Greenville, South Carolina resident Susan Reaney, an active contributor to Gingrich’s Facebook page, also noted his eloquence during debates, especially in comparison with Rick Perry. “Whenever I have a president sitting in the White House, I want him to be able to talk to anyone and get his message across,” Reaney told me. “And Newt can do that.” But Reaney, 54, has found other things to like about Newt as well.
If you’ve ever seen a Hugh Grant movie, “Selfie”’s premiere should look familiar. In the final scene, there’s a woman (the lively, charming Karen Gillan) chasing down a man (the laid-back, charming John Cho), yelling “I need you! Don’t give up on me.” They apologize, they flirt, and suddenly they’re laughing as rain falls around them. Sure, there’s no kiss (yet), but other than that, it’s straight out of the romantic comedy playbook.
“The Good Wife” has collected its share of critical plaudits and Emmy nominations over its five-year run, but even the most ardent praise for the show has usually come with an asterisk attached: “the best thing on TV outside cable,” “the best drama on network television.” Its remarkably sharp, self-assured fifth season, the show’s finest yet, has seemed at times like a direct challenge to TV’s fancypants, faux-prestige dramas (“House of Cards” and “True Detective,” I’m looking at you): Try...

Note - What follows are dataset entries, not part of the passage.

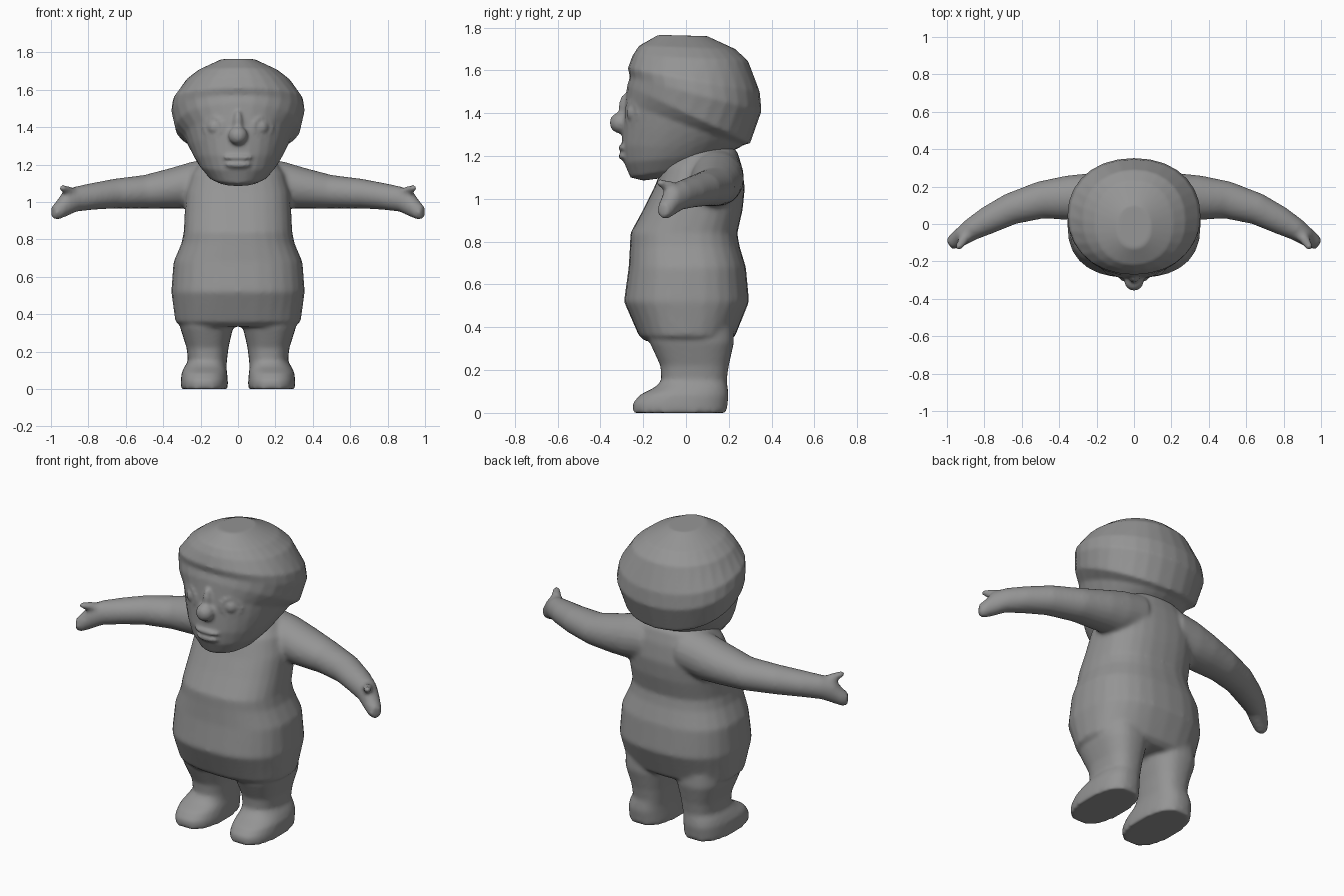
import bpy, bmesh, math
from mathutils import Vector, Matrix

if "Cube" in bpy.data.objects:
    bpy.data.objects.remove(bpy.data.objects["Cube"])

skin = bpy.data.materials.new("clay_grey")
skin.diffuse_color = (0.3, 0.3, 0.3, 1)
skin.use_nodes = True
skin.node_tree.nodes["Principled BSDF"].inputs["Base Color"].default_value = skin.diffuse_color


def loft(bm, rings):
    """Skin a list of point rings and cap both ends."""
    loops = [[bm.verts.new(p) for p in r] for r in rings]
    for a, b in zip(loops, loops[1:]):
        for i in range(len(a)):
            j = (i + 1) % len(a)
            bm.faces.new((a[i], a[j], b[j], b[i]))
    bm.faces.new(loops[0][::-1])
    bm.faces.new(loops[-1])


def flat_ring(xc, hw, yf, yb, zf, zb, power=2.3, n=28):
    """Rounded ring from front yf to back yb, tilted from zf to zb."""
    pts = []
    for i in range(n):
        a = 2 * math.pi * i / n
        c, s = math.cos(a), math.sin(a)
        u = math.copysign(abs(c) ** (2 / power), c)
        v = math.copysign(abs(s) ** (2 / power), s)
        t = (v + 1) / 2
        pts.append((xc + hw * u, yf + (yb - yf) * t, zf + (zb - zf) * t))
    return pts


def limb(bm, stations, side, n=20):
    """Tube along stations (x, y, z, horizontal radius, vertical radius)."""
    rings = []
    for k, (x, y, z, rh, rv) in enumerate(stations):
        p, q = stations[max(k - 1, 0)], stations[min(k + 1, len(stations) - 1)]
        t = Vector((q[0] - p[0], q[1] - p[1])).normalized()
        ring = []
        for i in range(n):
            a = 2 * math.pi * i / n
            c, s = math.cos(a) * rh, math.sin(a) * rv
            ring.append((side * (x - t.y * c), y + t.x * c, z + s))
        rings.append(ring)
    loft(bm, rings)


def blob(bm, loc, scale, turn=0):
    m = Matrix.Translation(loc) @ Matrix.Rotation(turn, 4, 'Z') @ Matrix.Diagonal((*scale, 1))
    bmesh.ops.create_uvsphere(bm, u_segments=20, v_segments=12, radius=1, matrix=m)


def finish(bm, name, voxel, rounds):
    """Fuse overlapping volumes into one smooth skin."""
    bmesh.ops.recalc_face_normals(bm, faces=bm.faces)
    me = bpy.data.meshes.new(name)
    bm.to_mesh(me)
    bm.free()
    me.materials.append(skin)
    ob = bpy.data.objects.new(name, me)
    bpy.context.collection.objects.link(ob)
    r = ob.modifiers.new("fuse", 'REMESH')
    r.mode, r.voxel_size, r.use_smooth_shade = 'VOXEL', voxel, True
    s = ob.modifiers.new("soften", 'SMOOTH')
    s.factor, s.iterations = 0.5, rounds


# Torso: z, front, back, half width
body = bmesh.new()
torso = [(.335, -.19, .20, .30), (.36, -.22, .23, .335), (.52, -.29, .295, .357),
         (.68, -.268, .28, .345), (.78, -.262, .25, .302), (.84, -.26, .24, .29),
         (.95, -.20, .265, .285), (1.05, -.15, .275, .28), (1.15, -.11, .262, .25),
         (1.22, -.05, .24, .20), (1.26, 0, .2, .12)]
loft(body, [flat_ring(0, hw, f, b, z, z, 2.5) for z, f, b, hw in torso])

# Arms curving forward, with mitten hand and thumb
arm = [(.12, .14, 1.11, .13, .13), (.25, .145, 1.09, .125, .125), (.35, .14, 1.075, .12, .11),
       (.5, .128, 1.055, .1, .09), (.66, .08, 1.045, .085, .08), (.78, .02, 1.03, .075, .072),
       (.87, -.03, 1.015, .06, .068), (.925, -.07, .99, .05, .07), (.965, -.095, .955, .042, .05),
       (.99, -.11, .945, .028, .034)]
thumb = [(.87, -.035, 1.04, .035, .03), (.91, -.08, 1.06, .028, .026),
         (.94, -.125, 1.075, .02, .018), (.945, -.138, 1.078, .012, .01)]
# Legs and feet: z, centre x, half width, front, back
leg = [(0, .18, .126, -.25, .19), (.045, .18, .126, -.25, .195), (.085, .18, .122, -.215, .2),
       (.12, .174, .112, -.145, .195), (.15, .163, .104, -.115, .19), (.22, .163, .112, -.12, .2),
       (.33, .168, .142, -.17, .225), (.42, .168, .14, -.17, .22)]
for side in (-1, 1):
    limb(body, arm, side)
    limb(body, thumb, side)
    loft(body, [flat_ring(side * x, hw, f, b, z, z, 2.5) for z, x, hw, f, b in leg])
finish(body, "body", .012, 7)

# Head with hair cap: front, back, half width, front z, back z
head = bmesh.new()
skull = [(-.20, .12, .10, 1.085, 1.13), (-.26, .17, .155, 1.10, 1.17), (-.29, .2, .205, 1.17, 1.21),
         (-.30, .23, .235, 1.25, 1.23), (-.295, .25, .262, 1.35, 1.24), (-.285, .265, .285, 1.45, 1.25),
         (-.275, .30, .335, 1.53, 1.26), (-.262, .353, .357, 1.57, 1.41), (-.272, .345, .347, 1.61, 1.50),
         (-.25, .29, .275, 1.67, 1.645), (-.22, .23, .21, 1.715, 1.70), (-.13, .10, .09, 1.766, 1.76)]
loft(head, [flat_ring(0, hw, f, b, zf, zb, 2.15) for f, b, hw, zf, zb in skull])
# Nose with bridge
blob(head, (0, -.305, 1.355), (.052, .052, .05))
blob(head, (0, -.285, 1.42), (.026, .03, .07))
# Lips
blob(head, (0, -.292, 1.238), (.08, .026, .016))
blob(head, (0, -.288, 1.2), (.07, .028, .02))
# Eyeballs inside raised lid rings
for side in (-1, 1):
    c = Vector((side * .13, -.25, 1.4))
    blob(head, c, (.036, .026, .036), side * .5)
    for i in range(14):
        a = math.tau * i / 14
        off = Vector((.054 * math.cos(a), 0, .05 * math.sin(a)))
        off.rotate(Matrix.Rotation(side * .5, 3, 'Z'))
        blob(head, c + off, (.014, .014, .014))
finish(head, "head", .01, 4)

Muck Rack makes it simple to find people, tweets, or articles that mention any name, keyword, company, hashtag etc. We've compiled this guide to help you make the most of your search.
Selecting a term
Start searching tweets, articles from media outlets, articles mentioned in tweets, journalists'
names, titles and bios with some suggested searches:
Companies or Topics (e.g. iPhone, Microsoft)
Phrases (e.g. "cloud computing") — use quotes to keep the terms together
Twitter handles (e.g. @username) — returns those who have mentioned or replied to
Names (e.g. "David Pogue")
Hashtags (e.g. #sxsw, #london2012)
Bio details (e.g. vegan, Olympics, father)
Muck Rack's Advanced Search allows for many boolean operators.
Find results that mention multiple specified terms, use AND or
+. For example, ensure each result contains both Elon Musk and Mark Zuckerberg by
searching Obama AND Romney or Obama + Romney.
Use the operators OR or , to broaden your search when you'd like either of
multiple terms to appear in results. (This is the default behavior of our search when no operators
are used.) For example, search for democrat OR republican to find results that refer to
Democrats and/or Republicans.
Use NOT or - to subtract results from your search. For
example, searching Disney will yield results about the Walt Disney Company as well as Walt Disney
World Resort. To exclude mentions of Disney World, search for Disney -World or Disney
When using one of these operators with a phrase, enclose it in quotation marks. For example, you can
find results about smartphones excluding Apple's iPhone 4S by searching smartphone -"iPhone
Exact case matching or punctuation
If you're searching for a brand name or keyword that relies on specific punctuation marks or capitalization, you can
find results that match your exact query by adding matchcase: before the keyword you're searching for, like matchcase:E*TRADE .
Use parentheses to separate multiple
boolean phrases. For example, to find journalists talking about having fun in Disney World or
Disneyland, search for ("disney world" OR disneyland) AND fun.
An asterisk can be used to search for any variation of a root word truncated by the asterisk. For example, searching for admin* will return results for administrator, administration, administer, administered, etc.
A near operator is an AND operator where you can control the distance between the words. You can vary the distance the near operation uses by adding a forward slash and number (between 0-99) such as strawberries NEAR/10 "whipped cream", which means the strawberries must exist within 10 words of "whipped cream".